Don’t Let the Bureaucrats Bite
Bedbugs, a common household pest for centuries, all but vanished in the 1940s and ’50s with the widespread use of DDT. But DDT was banned in 1972 as too toxic to wildlife, especially birds. Since then, the bugs have developed resistance to chemicals that replaced DDT.
Also, exterminators have fewer weapons in their arsenal than they did just a few years ago because of a 1996 Clinton-era law that requires older pesticides to be re-evaluated based on more stringent health standards. The re-evaluations led to the restrictions on propoxur and other pesticides.
Bedbugs, infesting U.S. households on a scale unseen in more than a half-century, have become largely resistant to common pesticides. As a result, some homeowners and exterminators are turning to more hazardous chemicals that can harm the central nervous system, irritate the skin and eyes or even cause cancer. …
… authorities around the country have blamed house fires on people misusing all sorts of highly flammable garden and lawn chemicals to fight bedbugs. Experts also warn that some hardware products — bug bombs, cedar oil and other natural oils — claim to be lethal but merely cause the bugs to scatter out of sight and hide in cracks in walls and floors.
The government transformation of supposedly too-popular station wagons into too-popular SUVs comes to mind.
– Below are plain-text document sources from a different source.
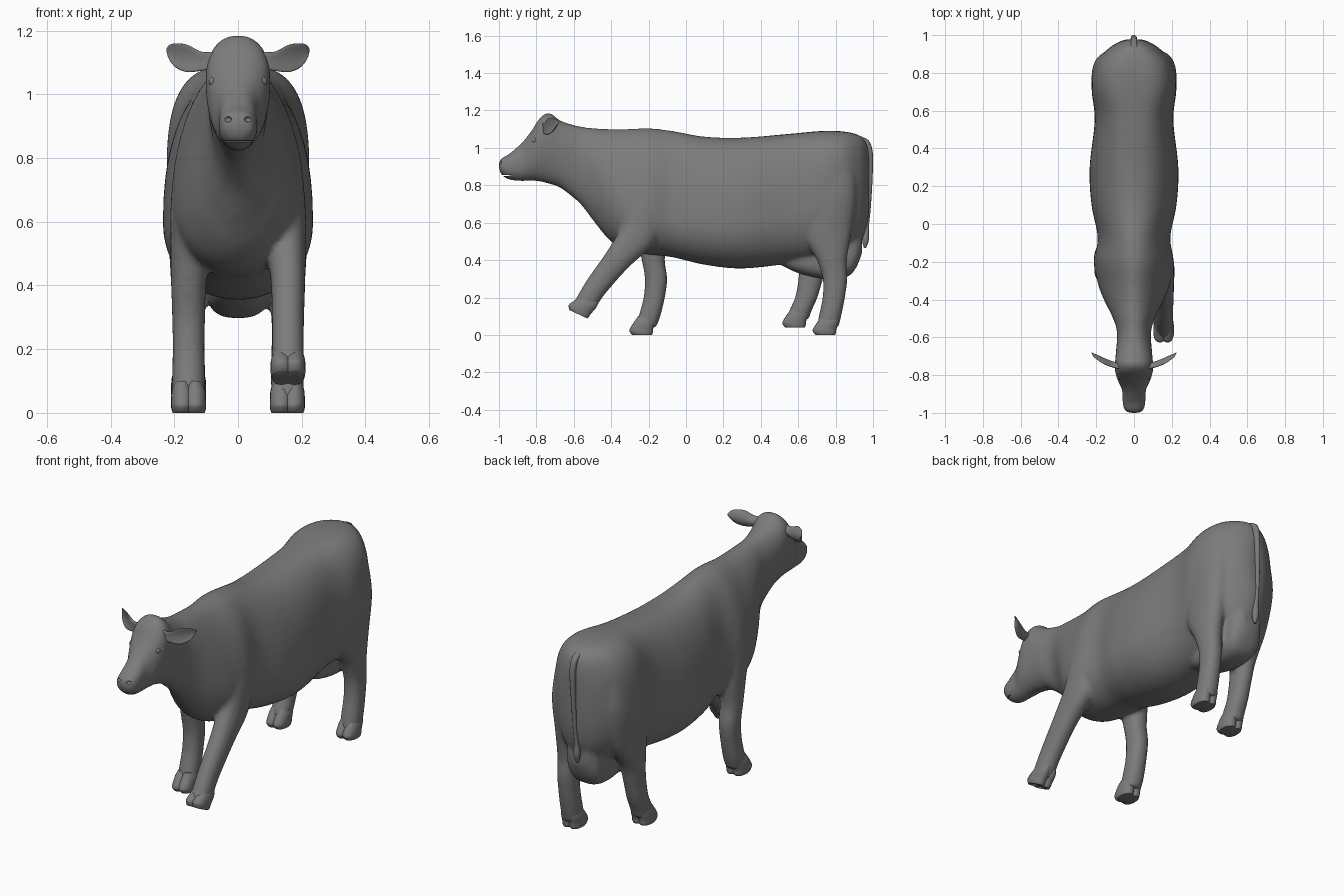
import bpy, bmesh, math
from mathutils import Vector

if "Cube" in bpy.data.objects:
    bpy.data.objects.remove(bpy.data.objects["Cube"])

# Dark grey hide
hide = bpy.data.materials.new("dark_grey")
hide.diffuse_color = (0.2, 0.2, 0.2, 1)
hide.use_nodes = True
hide.node_tree.nodes["Principled BSDF"].inputs["Base Color"].default_value = hide.diffuse_color


def catmull(rows, sub):
    """Smoothly interpolate a list of equal-length tuples."""
    out = []
    for i in range(len(rows) - 1):
        p0, p1 = rows[max(i - 1, 0)], rows[i]
        p2, p3 = rows[i + 1], rows[min(i + 2, len(rows) - 1)]
        for k in range(sub):
            t = k / sub
            out.append([0.5 * (2 * b + (c - a) * t + (2 * a - 5 * b + 4 * c - d) * t * t
                               + (3 * b - a - 3 * c + d) * t ** 3)
                        for a, b, c, d in zip(p0, p1, p2, p3)])
    return out + [list(rows[-1])]


def loft(bm, rows, place, sides=32, sub=5):
    """Skin rings; place(row, cos, sin) gives each ring point."""
    rings = []
    for row in catmull(rows, sub):
        angles = [2 * math.pi * k / sides for k in range(sides)]
        rings.append([bm.verts.new(place(row, math.cos(a), math.sin(a))) for a in angles])
    for r0, r1 in zip(rings, rings[1:]):
        for k in range(sides):
            j = (k + 1) % sides
            bm.faces.new((r0[k], r0[j], r1[j], r1[k]))
    bm.faces.new(rings[0])
    bm.faces.new(rings[-1])


def finish(name, bm):
    bmesh.ops.recalc_face_normals(bm, faces=bm.faces)
    me = bpy.data.meshes.new(name)
    bm.to_mesh(me)
    bm.free()
    me.materials.append(hide)
    ob = bpy.data.objects.new(name, me)
    bpy.context.collection.objects.link(ob)
    return ob


def smooth(ob, angle=50):
    bpy.ops.object.select_all(action='DESELECT')
    ob.select_set(True)
    bpy.context.view_layer.objects.active = ob
    bpy.ops.object.shade_smooth_by_angle(angle=math.radians(angle))


def power(v, n):
    return math.copysign(abs(v) ** (2 / n), v)


# Cross-section standing upright across the body: (y, top, widest, bottom, half width, squareness)
def torso_point(r, c, s, under=2.1):
    y, top, mid, bot, w, n = r
    if s < 0:
        n = under
    h = top - mid if s >= 0 else mid - bot
    return Vector((w * power(c, n), y, mid + h * power(s, n)))


# Cross-section around a limb: (x, y, z, rx, ry, tilt)
def limb_point(r, c, s):
    x, y, z, rx, ry, tilt = r
    a = math.radians(tilt)
    d = ry * power(s, 2.2)
    return Vector((x + rx * power(c, 2.2), y + d * math.cos(a), z + d * math.sin(a)))


bm = bmesh.new()

# Head, neck and trunk
loft(bm, [
    (-1.0, .925, .905, .885, .03, 2.2), (-.985, .945, .90, .855, .05, 2.4),
    (-.945, .968, .895, .83, .06, 2.5), (-.88, 1.025, .91, .823, .063, 2.6),
    (-.83, 1.085, .96, .825, .085, 2.6), (-.78, 1.16, 1.03, .82, .10, 2.4),
    (-.73, 1.187, 1.05, .807, .10, 2.2), (-.67, 1.145, 1.0, .785, .095, 2.2),
    (-.57, 1.115, .95, .705, .09, 2.0), (-.49, 1.105, .88, .604, .115, 2.0),
    (-.41, 1.10, .76, .508, .155, 1.9), (-.32, 1.10, .68, .45, .19, 1.8),
    (-.20, 1.105, .65, .43, .21, 1.9), (-.07, 1.09, .62, .415, .192, 2.1),
    (.10, 1.06, .60, .375, .225, 2.2), (.30, 1.055, .60, .355, .235, 2.3),
    (.55, 1.075, .65, .38, .208, 2.6), (.72, 1.09, .72, .40, .225, 3.0),
    (.84, 1.088, .75, .43, .205, 3.1), (.92, 1.07, .78, .48, .145, 2.7),
    (.96, 1.035, .80, .56, .088, 2.3), (.978, .98, .80, .65, .04, 2.0)],
    torso_point, sides=48)

# Udder
loft(bm, [
    (.48, .50, .43, .39, .05, 2), (.60, .50, .41, .33, .09, 2), (.75, .55, .40, .298, .10, 2),
    (.86, .62, .42, .31, .10, 2), (.91, .70, .46, .36, .085, 2), (.942, .70, .52, .44, .05, 2)],
    lambda r, c, s: torso_point(r, c, s, 2.7))

# Legs, flowing up into shoulders and thighs
front_right_leg = [
    (.115, -.21, .82, .07, .10, 0), (.13, -.22, .68, .08, .11, -10), (.15, -.255, .54, .064, .10, -25),
    (.157, -.36, .41, .054, .073, -38), (.157, -.475, .265, .05, .062, -38),
    (.157, -.53, .18, .05, .058, -32), (.157, -.555, .145, .048, .055, -25)]
front_left_leg = [
    (-.115, -.21, .82, .07, .10, 0), (-.13, -.21, .68, .08, .11, 0), (-.15, -.185, .54, .062, .085, 0),
    (-.155, -.175, .40, .055, .062, 0), (-.155, -.16, .30, .052, .06, 0),
    (-.155, -.17, .20, .05, .057, 0), (-.155, -.195, .10, .052, .058, 0),
    (-.155, -.215, .04, .048, .055, 0)]
hind_right_leg = [
    (.12, .77, .95, .08, .13, 0), (.135, .775, .75, .09, .14, 0), (.15, .755, .55, .068, .13, 0),
    (.155, .78, .40, .055, .08, 0), (.155, .797, .30, .05, .066, 0), (.155, .79, .20, .05, .06, 0),
    (.155, .77, .10, .052, .06, 0), (.155, .757, .04, .048, .058, 0)]
hind_left_leg = [
    (-.12, .77, .95, .08, .13, 0), (-.135, .77, .75, .09, .14, 0), (-.15, .725, .55, .068, .13, 0),
    (-.155, .685, .40, .055, .08, 0), (-.155, .667, .30, .05, .066, 0),
    (-.155, .643, .20, .05, .06, 0), (-.155, .612, .13, .052, .06, 0),
    (-.155, .597, .08, .048, .058, 0)]
for leg in (front_right_leg, front_left_leg, hind_right_leg, hind_left_leg):
    loft(bm, leg, limb_point)

# Fuse everything into one skin
body = finish("cow_body", bm)
bpy.context.view_layer.objects.active = body
fuse = body.modifiers.new("fuse", 'REMESH')
fuse.mode = 'VOXEL'
fuse.voxel_size = 0.011
relax = body.modifiers.new("relax", 'SMOOTH')
relax.factor = 0.5
relax.iterations = 6

# Nostrils and mouth line carved from the muzzle
bm = bmesh.new()
carves = [((s * .032, -.995, .922), (.012, .014, .009)) for s in (-1, 1)]
carves.append(((0, -.955, .853), (.065, .035, .003)))
for centre, size in carves:
    new = bmesh.ops.create_uvsphere(bm, u_segments=20, v_segments=12, radius=1)['verts']
    bmesh.ops.scale(bm, vec=size, verts=new)
    bmesh.ops.translate(bm, vec=centre, verts=new)
cutter = finish("muzzle_cutter", bm)
cutter.hide_render = True
carve = body.modifiers.new("carve", 'BOOLEAN')
carve.operation = 'DIFFERENCE'
carve.object = cutter
for m in list(body.modifiers):
    bpy.ops.object.modifier_apply(modifier=m.name)
bpy.data.objects.remove(cutter)
body.data.materials.clear()
body.data.materials.append(hide)
smooth(body)

# Hooves: two overlapping claws with a shallow cleft, placed by sole centre and tilt
claw = [(0, 0, .03, .052), (-.003, .012, .034, .06), (-.004, .03, .035, .063),
        (.014, .07, .033, .056), (.025, .10, .022, .046)]
for name, x, y, z, tilt in (("front_right", .157, -.575, .11, -25), ("front_left", -.155, -.235, 0, 0),
                            ("hind_right", .155, .745, 0, 0), ("hind_left", -.155, .583, .04, 0)):
    bm = bmesh.new()
    ca, sa = math.cos(math.radians(tilt)), math.sin(math.radians(tilt))
    for side in (-1, 1):
        loft(bm, [(x + side * .02, y + dy * ca - dz * sa, z + dy * sa + dz * ca, rx, ry, tilt)
                  for dy, dz, rx, ry in claw], limb_point, sides=20, sub=4)
    smooth(finish(name + "_hoof", bm))

# Tail with a tuft
bm = bmesh.new()
loft(bm, [
    (0, .92, 1.06, .016, .02, 0), (0, .96, 1.035, .017, .02, 0), (0, .981, .97, .016, .018, 0),
    (-.004, .983, .85, .013, .015, 0), (-.008, .975, .68, .011, .013, 0),
    (-.01, .965, .58, .012, .013, 0), (-.01, .96, .51, .018, .018, 0),
    (-.01, .957, .465, .006, .006, 0)], limb_point, sides=16)
smooth(finish("tail", bm))

# Cupped ears and half-sunk eyes
ear = [(.075, -.752, 1.108, .022, .026), (.115, -.742, 1.104, .022, .03), (.16, -.722, 1.113, .019, .043),
       (.195, -.702, 1.122, .014, .038), (.216, -.69, 1.132, .009, .023), (.224, -.682, 1.138, .004, .006)]
for label, side in (("left", -1), ("right", 1)):
    bm = bmesh.new()
    loft(bm, ear, lambda r, c, s: Vector((side * r[0], r[1] - .4 * r[4] * c * c + .7 * r[3] * s,
                                          r[2] + r[4] * c)), sides=24)
    smooth(finish(label + "_ear", bm), 70)

    bm = bmesh.new()
    bmesh.ops.create_uvsphere(bm, u_segments=20, v_segments=12, radius=.016)
    eye = finish(label + "_eye", bm)
    eye.location = (side * .076, -.808, 1.04)
    smooth(eye)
Now will come the public cry for widespread use of DDT, where limited, judicious use might have prevented the problem in the first place.